Apple's dominance in online music has gone unchecked as iTunes nears the saturation point among teens with a 95 percent market share. The rub: The majority of teens won't pay for music, according to a Piper Jaffray survey.
The Piper Jaffray survey, which queried 4,500 students, found that Apple's product cycle has a lot of growth left. Typically, teen attitudes about Apple are a good indicator of future market share.
Here's what Piper Jaffray analyst Gene Munster found:
- 37 percent of teens planned on buying an iPhone in the next six months, an all-time high in Piper Jaffray's bi-annual survey. 17 percent of teens owned an iPhone, up from 14 percent six months ago.
- Apple's market share in portable media players was 86 percent, up from 78 percent six months ago. However, 80 percent of students had a portable media player, a low since 2007. Translation: The iPhone has trumped the standalone iPod. For what it's worth, Microsoft's Zune and Sony had tied for No. 2 in market share with 3 percent each.
- 22 percent of students owned a tablet or had one in their house and another 20 percent expect to buy a tablet in the next six months.
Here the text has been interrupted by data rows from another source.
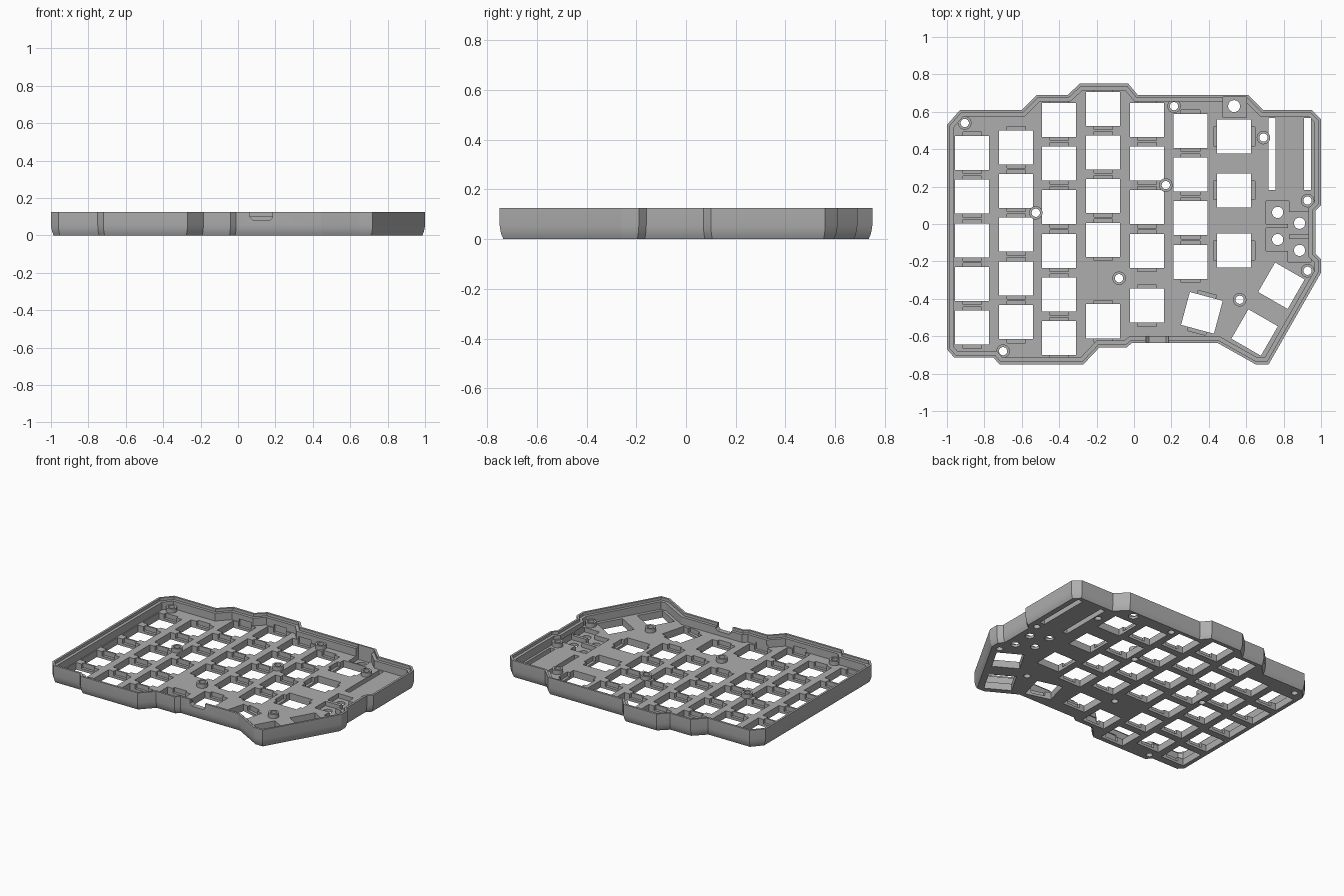
import bpy, bmesh, math
from mathutils import Vector, Matrix

if "Cube" in bpy.data.objects:
    bpy.data.objects.remove(bpy.data.objects["Cube"])

HEIGHT, FLOOR, WEB = 0.125, 0.05, 0.018
KEY, PITCH = 0.182, 0.2335

grey = bpy.data.materials.new("case grey")
grey.use_nodes = True
grey.diffuse_color = (0.42, 0.42, 0.42, 1)
grey.node_tree.nodes["Principled BSDF"].inputs["Base Color"].default_value = grey.diffuse_color

# Case outline, clockwise from the back left corner
outline = [Vector(p) for p in (
    (-1, .53), (-.93, .61), (-.6, .61), (-.52, .69), (-.355, .69), (-.29, .75),
    (-.03, .75), (.02, .69), (.61, .69), (.69, .61), (.95, .61), (1, .56),
    (1, .1), (.97, .07), (.97, -.16), (1, -.19), (1, -.26), (.72, -.75),
    (.65, -.75), (.445, -.635), (-.01, -.635), (-.04, -.66), (-.185, -.66),
    (-.27, -.75), (-.72, -.75), (-.75, -.715), (-.96, -.715), (-1, -.67))]


def inset(points, d):
    """Move a clockwise outline inwards by d with mitred corners."""
    result = []
    for i, p in enumerate(points):
        a = (p - points[i - 1]).normalized()
        b = (points[(i + 1) % len(points)] - p).normalized()
        na, nb = Vector((a.y, -a.x)), Vector((b.y, -b.x))
        result.append(p + (na + nb) * d / (1 + na.dot(nb)))
    return result


def finish(bm, name):
    bmesh.ops.recalc_face_normals(bm, faces=bm.faces)
    mesh = bpy.data.meshes.new(name)
    bm.to_mesh(mesh)
    bm.free()
    mesh.materials.append(grey)
    obj = bpy.data.objects.new(name, mesh)
    bpy.context.collection.objects.link(obj)
    return obj


def add_box(bm, x, y, w, d, z0, z1, turn=0):
    m = (Matrix.Translation((x, y, (z0 + z1) / 2))
         @ Matrix.Rotation(math.radians(turn), 4, 'Z')
         @ Matrix.Diagonal((w, d, z1 - z0, 1)))
    bmesh.ops.create_cube(bm, size=1, matrix=m)


def add_drill(bm, x, y, r):
    bmesh.ops.create_cone(bm, cap_ends=True, segments=32, radius1=r, radius2=r,
                          depth=1, matrix=Matrix.Translation((x, y, 0)))


# Tray: rounded-under outer wall, stepped rim, inner wall, floor
bm = bmesh.new()
section = ((.015, 0), (.008, .015), (.003, .032), (0, .055), (0, HEIGHT),
           (.015, HEIGHT), (.015, .105), (.036, .105), (.036, FLOOR))
rings = [[bm.verts.new((p.x, p.y, z)) for p in inset(outline, d)] for d, z in section]
for low, high in zip(rings, rings[1:]):
    for i in range(len(low)):
        bm.faces.new((low[i - 1], low[i], high[i], high[i - 1]))
bm.faces.new(rings[0])
bm.faces.new(rings[-1])
tray = finish(bm, "case_tray")

# Key positions: column x, top key y, key count
keys = []
for x, top, count in ((-.865, .38, 5), (-.63, .41, 5), (-.4, .557, 6),
                      (-.165, .616, 4), (.07, .557, 4), (.302, .498, 4)):
    keys += [(x, top - i * PITCH, 0) for i in range(count)]
keys += [(-.165, -.52, 0), (.07, -.436, 0), (.363, -.475, -15)]
side_keys = [(.535, y, 0) for y in (.468, .18, -.142)]
corner_keys = [(.645, -.58, -30), (.788, -.33, -30)]

screws = ((-.905, .54), (-.7, -.68), (-.525, .06), (-.08, -.29), (.17, .208),
          (.214, .63), (.692, .462), (.928, .125), (.928, -.25), (.565, -.405))
sockets = ((.768, .062), (.885, .004), (.768, -.083), (.885, -.141))

# Through holes for keys, slots, screws and sockets
holes = bmesh.new()
for x, y, turn in keys + side_keys + corner_keys:
    add_box(holes, x, y, KEY, KEY, -.1, .2, turn)
for x in (.738, .928):
    add_box(holes, x, .373, .038, .385, -.1, .2)
for x, y in screws:
    add_drill(holes, x, y, .022)
for x, y in sockets:
    add_drill(holes, x, y, .03)
add_drill(holes, .535, .63, .032)

# Clip notches and component pockets, leaving a thin web below
pockets = bmesh.new()
for x, y, turn in keys:
    add_box(pockets, x, y, .1, KEY + .04, WEB, .07, turn)
for x, y, turn in side_keys:
    add_box(pockets, x, y, KEY + .04, .1, WEB, .07)
for x, y in sockets:
    add_box(pockets, x, y, .122, .122, WEB, .07)
add_box(pockets, .538, .625, .125, .11, WEB, .2)

# Cable opening in the front wall
port = bmesh.new()
profile = ((.065, .2), (.065, .095), (.08, .08), (.17, .08), (.185, .095), (.185, .2))
face = port.faces.new([port.verts.new((x, -.7, z)) for x, z in profile])
extruded = bmesh.ops.extrude_face_region(port, geom=[face])["geom"]
bmesh.ops.translate(port, vec=(0, .13, 0),
                    verts=[v for v in extruded if isinstance(v, bmesh.types.BMVert)])

bpy.context.view_layer.objects.active = tray
for bm, name in ((holes, "hole_cutter"), (pockets, "pocket_cutter"), (port, "port_cutter")):
    cutter = finish(bm, name)
    cutter.hide_render = True
    mod = tray.modifiers.new(name, 'BOOLEAN')
    mod.operation, mod.solver, mod.object = 'DIFFERENCE', 'EXACT', cutter
    mod.use_self = True
    bpy.ops.object.modifier_apply(modifier=mod.name)
    bpy.data.objects.remove(cutter)

# Screw bosses: short tubes standing on the floor
bm = bmesh.new()
boss = ((.022, FLOOR), (.036, FLOOR), (.036, .08), (.022, .08))
for x, y in screws:
    loops = [[bm.verts.new((x + r * math.cos(a * math.tau / 32),
                            y + r * math.sin(a * math.tau / 32), z))
              for a in range(32)] for r, z in boss]
    for k in range(4):
        one, two = loops[k - 1], loops[k]
        for i in range(32):
            bm.faces.new((one[i - 1], one[i], two[i], two[i - 1]))
bosses = finish(bm, "screw_bosses")

for obj in (tray, bosses):
    bpy.ops.object.select_all(action='DESELECT')
    obj.select_set(True)
    bpy.context.view_layer.objects.active = obj
    bpy.ops.object.shade_smooth_by_angle(angle=math.radians(25))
- 65 percent are using peer-to-peer music sharing networks to get their music and the overall percentage of students downloading music sat at 77 percent.
Here's a look at the key stats: